(Credit to David Maletz for the header!)
A common argument I see among gamers, be it in League of Legends most commonly, is the divide between balancing for pro play or the highest tier of play vs. balancing around PUB play or the majority player. Both have merit but I wanted to dive more into this because of how common it is.
The Case for Pro Play
When it comes to quality gameplay and the sheer mechanics of the game, nobody knows it better than the highest echelon of players. The 6k MMR people. The Challengers. The guys playing for teams like Fnatic, Na’vi and TSM. Balancing around these guys does make sense. After all, they understand the game better than anyone else. More importantly, it creates a better environment for pro play and esports. Why wouldn’t you want to have a thrilling show of the best players playing a game designed around them?
Along with this, pro play often has a “trickle down” way of things happening. People mimic what the pros do for better or worse. This means that they’ll pick up strategies, characters and more that don’t make total sense to them but they do it anyways. By balancing around pro play, you tell players that they too can be the mechanical gods they see on Twitch. It’s important for your game to have a highest echelon so that they can see where the true greatness is.
Pros make your game thrive. Why WOULDN’T you balance around them?
The Case for Casual Play
Because pros make up less than one percent of your playerbase.
When it comes to games, the casuals will always outnumber the pros. It’s a fact of life. Not everyone has the reflexes, skills or mechanical know-how to rise above. These people will still play your game, sure, but there is a sense that these are your main consumers.

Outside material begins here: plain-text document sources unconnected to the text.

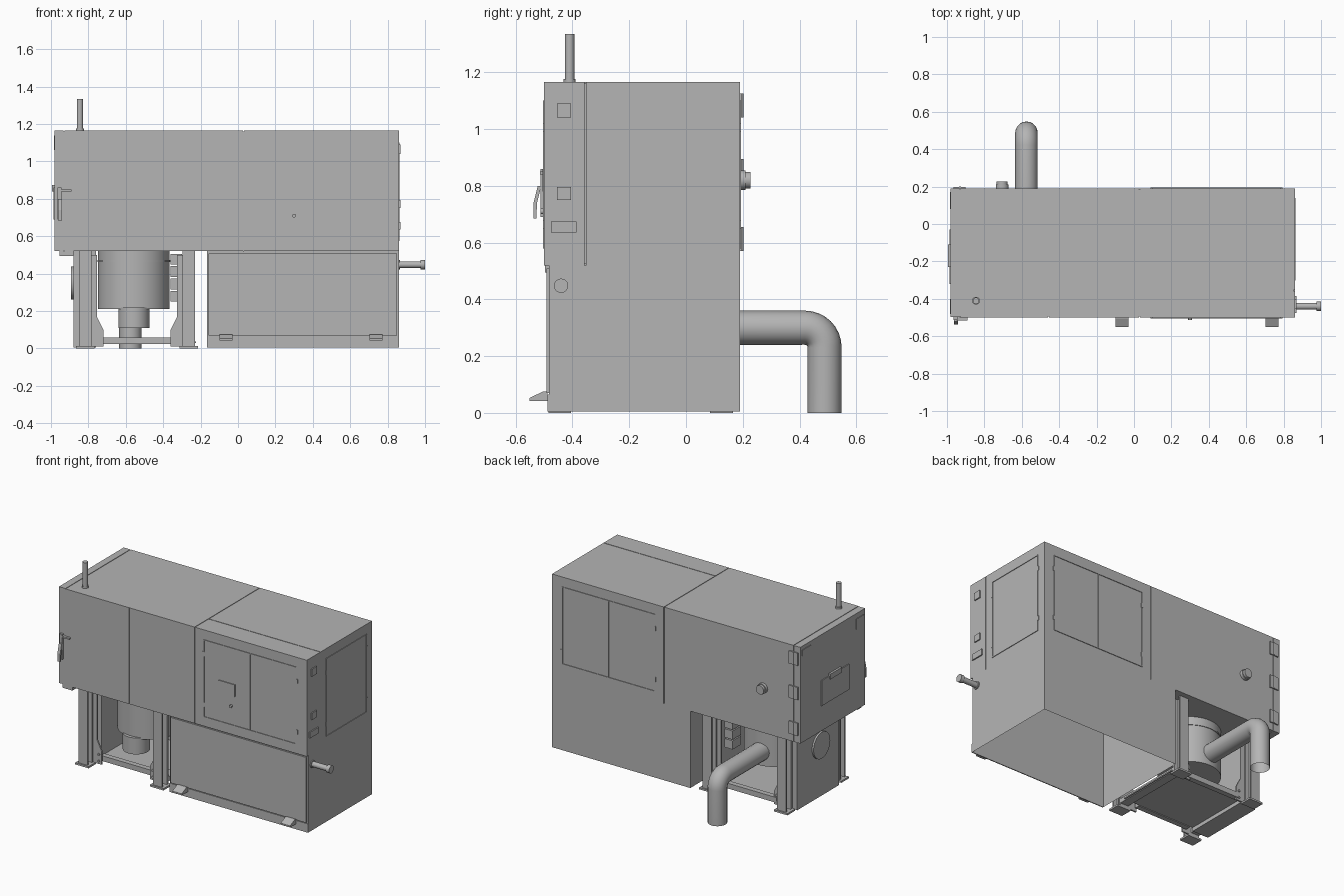
import bpy, bmesh, math
from mathutils import Vector, Matrix

if "Cube" in bpy.data.objects:
    bpy.data.objects.remove(bpy.data.objects["Cube"])

grey = bpy.data.materials.new("machine grey")
grey.use_nodes = True
COLOUR = (0.46, 0.46, 0.46, 1)
grey.diffuse_color = COLOUR
grey.node_tree.nodes["Principled BSDF"].inputs["Base Color"].default_value = COLOUR


def finish(name, bm, smooth=False):
    mesh = bpy.data.meshes.new(name)
    bm.to_mesh(mesh)
    bm.free()
    mesh.materials.append(grey)
    ob = bpy.data.objects.new(name, mesh)
    bpy.context.collection.objects.link(ob)
    if smooth:
        bpy.ops.object.select_all(action='DESELECT')
        ob.select_set(True)
        bpy.context.view_layer.objects.active = ob
        bpy.ops.object.shade_smooth_by_angle(angle=math.radians(35))
    return ob


def box(name, xs, ys, zs, open_bottom=False):
    bm = bmesh.new()
    bmesh.ops.create_cube(bm, size=1)
    for v in bm.verts:
        v.co = [r[0] if c < 0 else r[1] for c, r in zip(v.co, (xs, ys, zs))]
    if open_bottom:
        low = [f for f in bm.faces if f.normal.z < -0.9]
        bmesh.ops.delete(bm, geom=low, context='FACES')
    return finish(name, bm)


def rod(name, start, end, radius, sides=40):
    a, b = Vector(start), Vector(end)
    turn = (b - a).to_track_quat('Z', 'Y').to_matrix().to_4x4()
    bm = bmesh.new()
    bmesh.ops.create_cone(bm, cap_ends=True, segments=sides, radius1=radius,
                          radius2=radius, depth=(b - a).length,
                          matrix=Matrix.Translation((a + b) / 2) @ turn)
    return finish(name, bm, True)


def prism(name, points, axis, lo, hi):
    """Extrude a closed outline along x or y."""
    bm = bmesh.new()
    place = (lambda p: (lo, *p)) if axis == 'x' else (lambda p: (p[0], lo, p[1]))
    face = bm.faces.new([bm.verts.new(place(p)) for p in points])
    out = bmesh.ops.extrude_face_region(bm, geom=[face])
    shift = (hi - lo, 0, 0) if axis == 'x' else (0, hi - lo, 0)
    bmesh.ops.translate(bm, vec=shift,
                        verts=[g for g in out['geom'] if isinstance(g, bmesh.types.BMVert)])
    bmesh.ops.recalc_face_normals(bm, faces=bm.faces)
    return finish(name, bm)


# Upper housing: core with separate skins leaving narrow seams
FLOOR, ROOF, FRONT, BACK, LEFT, RIGHT = 0.52, 1.165, -0.5, 0.19, -0.98, 0.86
H = (FLOOR, ROOF)
G = 0.002
box("housing_core", (LEFT + .02, RIGHT - .006), (FRONT + .006, BACK - .006), (FLOOR + .004, ROOF - .005))
box("end_door", (LEFT, -.93 - G), (FRONT + .004, BACK), H)
box("main_housing", (-.93 + G, .03 - G), (FRONT + .006, BACK), H)
box("front_skin_a", (-.93 + G, -.457 - G), (FRONT, FRONT + .006), H)
box("front_skin_b", (-.457 + G, .03 - G), (FRONT, FRONT + .006), H)
box("service_housing", (.03 + G, RIGHT), (-.355 + G, BACK), H)
box("control_housing", (.03 + G, RIGHT), (FRONT, -.355 - G), H)


# Access doors, each a thin frame strip set and flat leaves
def door(name, side, a, b, z0, z1, split=None):
    t, w = .004, .006
    place = {'front': lambda u, z: (u, (FRONT - t, FRONT), z),
             'back': lambda u, z: (u, (BACK, BACK + t), z),
             'right': lambda u, z: ((RIGHT, RIGHT + t), u, z)}[side]
    strips = [((a, a + w), (z0, z1)), ((b - w, b), (z0, z1)),
              ((a, b), (z0, z0 + w)), ((a, b), (z1 - w, z1))]
    if split:
        strips.append(((split - .002, split + .002), (z0, z1)))
    for u, z in strips:
        box(name + "_edge", *place(u, z))
    for z in (z0 + .07, z1 - .11):
        for u in (a, b):
            box(name + "_hinge", *place((u - .006, u + .008), (z, z + .03)))


door("front_door", 'front', .095, .785, .58, 1.10, .44)
door("back_door", 'back', .095, .785, .58, 1.10, .44)
door("right_door", 'right', -.295, .13, .575, 1.10)

# Control panel and plates on the right end
box("control_display", (.21, .33), (FRONT - .006, FRONT), (.78, .86))
rod("control_knob", (.30, FRONT, .71), (.30, FRONT - .012, .71), .01, 20)
for y0, y1, z0, z1 in ((-.455, -.405, 1.04, 1.09), (-.455, -.405, .75, .795), (-.475, -.385, .635, .675)):
    box("label_plate", (RIGHT, RIGHT + .008), (y0, y1), (z0, z1))

# End door hardware
box("end_hatch", (LEFT - .006, LEFT), (-.32, -.03), (.69, .86))
box("end_hatch_grip", (LEFT - .014, LEFT), (-.23, -.11), (.84, .875))
box("end_vent", (LEFT - .004, LEFT), (-.48, -.40), (1.06, 1.13))
box("end_strip", (LEFT - .004, LEFT), (.08, .17), (1.10, 1.14))
for z in (.57, .81, 1.04):
    box("end_hinge", (-.965, -.90), (BACK, BACK + .008), (z, z + .085))
    rod("end_hinge_pin", (-.93, BACK + .004, z), (-.93, BACK + .004, z + .085), .008, 16)
box("latch_bar", (-.95, -.89), (FRONT - .015, FRONT + .004), (.84, .85))
box("latch_body", (-.965, -.945), (FRONT - .012, FRONT + .004), (.69, .86))
prism("latch_handle", [(-.51, .80), (-.522, .80), (-.537, .74), (-.537, .685), (-.527, .685), (-.525, .74)],
      'x', -.962, -.942)
box("door_stop", (-.955, -.88), (FRONT + .004, FRONT + .05), (.495, FLOOR))

# Beacon mast, back outlet, right drain pipe
rod("mast", (-.845, -.41, ROOF), (-.845, -.41, 1.335), .017, 24)
rod("mast_base", (-.845, -.41, ROOF), (-.845, -.41, ROOF + .012), .021, 24)
rod("outlet_collar", (-.705, BACK, .82), (-.705, BACK + .02, .82), .034)
rod("outlet_stub", (-.705, BACK, .82), (-.705, BACK + .037, .82), .029)
rod("drain_pipe", (RIGHT, -.44, .448), (1.0, -.44, .448), .018, 28)
rod("drain_flange", (.975, -.44, .448), (1.0, -.44, .448), .025, 28)
rod("drain_seat", (RIGHT, -.44, .448), (RIGHT + .006, -.44, .448), .025, 28)

# Lower cabinet, open underneath, with front panel and pull feet
box("lower_cabinet", (-.165, RIGHT), (-.482, BACK), (0.005, FLOOR), True)
box("cabinet_panel", (-.157, .85), (-.492, -.482), (.07, .508))
box("cabinet_plinth", (-.165, RIGHT), (-.488, -.482), (.005, .064))
for x in (-.065, .738):
    prism("cabinet_foot", [(-.488, .075), (-.505, .075), (-.552, .052), (-.552, .042), (-.488, .042)],
          'x', x - .035, x + .035)

# Support frame: legs, feet, gussets and tray
MID = -.54
for s in (-1, 1):
    x = MID + s * .277
    for y, inward in ((-.445, 1), (.125, -1)):
        box("leg_flange", (x - .033, x + .033), (y - .03, y - .02), (.01, FLOOR))
        box("leg_web", (x - .006, x + .006), (y - .03, y + .03), (.01, FLOOR))
        box("leg_back_flange", (x - .033, x + .033), (y + .02, y + .03), (.01, FLOOR))
        box("leg_foot", (x - .05, x + .05), (y - .04, y + .04), (0, .012))
        g = y + inward * .035
        prism("gusset", [(x + s * .03, .01), (MID + s * .18, .01), (MID + s * .18, .10),
                         (MID + s * .215, .17), (MID + s * .215, .5), (x + s * .03, .5)], 'y', g - .005, g + .005)
        for z in (.03, .075):
            rod("gusset_bolt", (MID + s * .2, g, z), (MID + s * .2, g - inward * .012, z), .007, 10)
    box("side_rail", (x - .03, x + .03), (-.42, .10), (.025, .055))
for y in (-.395, .065):
    box("cross_beam", (MID - .2, MID + .2), (y, y + .035), (.025, .06))
box("floor_tray", (-.87, -.225), (-.36, .08), (.03, .038))

# Side tank with round cover
box("side_tank", (-.88, -.76), (-.36, .08), (.005, FLOOR))
rod("tank_cover", (-.88, -.165, .35), (-.892, -.165, .35), .088)

# Dust drum with collar, and junction boxes
rod("drum", (-.557, -.15, .21), (-.557, -.15, FLOOR), .191, 56)
rod("drum_band", (-.557, -.15, .462), (-.557, -.15, .472), .195, 56)
rod("drum_collar", (-.557, -.28, .11), (-.557, -.28, .22), .083)
for i in range(4):
    z = .25 + i * .066
    box("junction_box", (-.36, -.30), (-.07, .02), (z, z + .058))

# Exhaust pipe: swept tube with an elbow
R = .068
path = [(0, .3), (.2, .3)]
for i in range(9):
    a = math.pi / 2 * i / 8
    path.append((.488 - R + R * math.sin(a), .3 - R + R * math.cos(a)))
path.append((.488, 0))
curve = bpy.data.curves.new("exhaust_pipe", 'CURVE')
curve.dimensions = '3D'
curve.bevel_depth = .06
curve.bevel_resolution = 8
spline = curve.splines.new('POLY')
spline.points.add(len(path) - 1)
for p, (y, z) in zip(spline.points, path):
    p.co = (-.575, y, z, 1)
spline.use_smooth = True
curve.materials.append(grey)
bpy.context.collection.objects.link(bpy.data.objects.new("exhaust_pipe", curve))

Often, these people don’t have time to “git gud”. They’re hardworking employees, studious students or just parents who only have time for a single game a night before it’s time to put the kids to bed.
Casuals also make up your core monetary base and care more about the visually flashy and interesting than the esports related things. Even at their peaks, League and DOTA pull in around ten-to-forty percent of their playerbase to watch esports. There’s a market for it, yes, but people would often rather play the game itself. Casuals are often the ones who become “whales” as well, despite the cringe-inducing term applied to people who spend a lot. In pure economics, it makes absolute sense to balance for the ninety-nine who play your game once a day rather than the one who dedicates his life to it.
I’ve always been an advocate for the pros. I’m also a strong believer in learning to get better at a game rather than demanding a company tone down whatever is hurting my experience. The game where the developer doesn’t hold your hand and teaches you to move on from what killed you before often ends up with a smarter, stronger, less babied community. So, in essence, balancing around pros is the smart thing to do for your game.
Yet if I was looking at it from a business standpoint, I’d argue for the counter. Casuals should enjoy my game even if I have to tweak it for their enjoyment. Does this mean I forsake pros? Hopefully not but it does mean something to me that the pros can excel above and beyond the core playerbase. I don’t want to see my game suffer and die even with a vibrant pro scene. Casuals make you money and in truth, money will foster a better game experience for everyone.
This is a delicate question with no easy answer. Should we aim for fifty-fifty? Should we completely dedicate ourselves to one? Which game and which balancing methodology truly leans toward the “right” path? Maybe it’s something that is entirely dependent on the genre? Could casual play evolve into pro play as a game matures?
Either way, the divide will always exist. The question is just how big the gap is.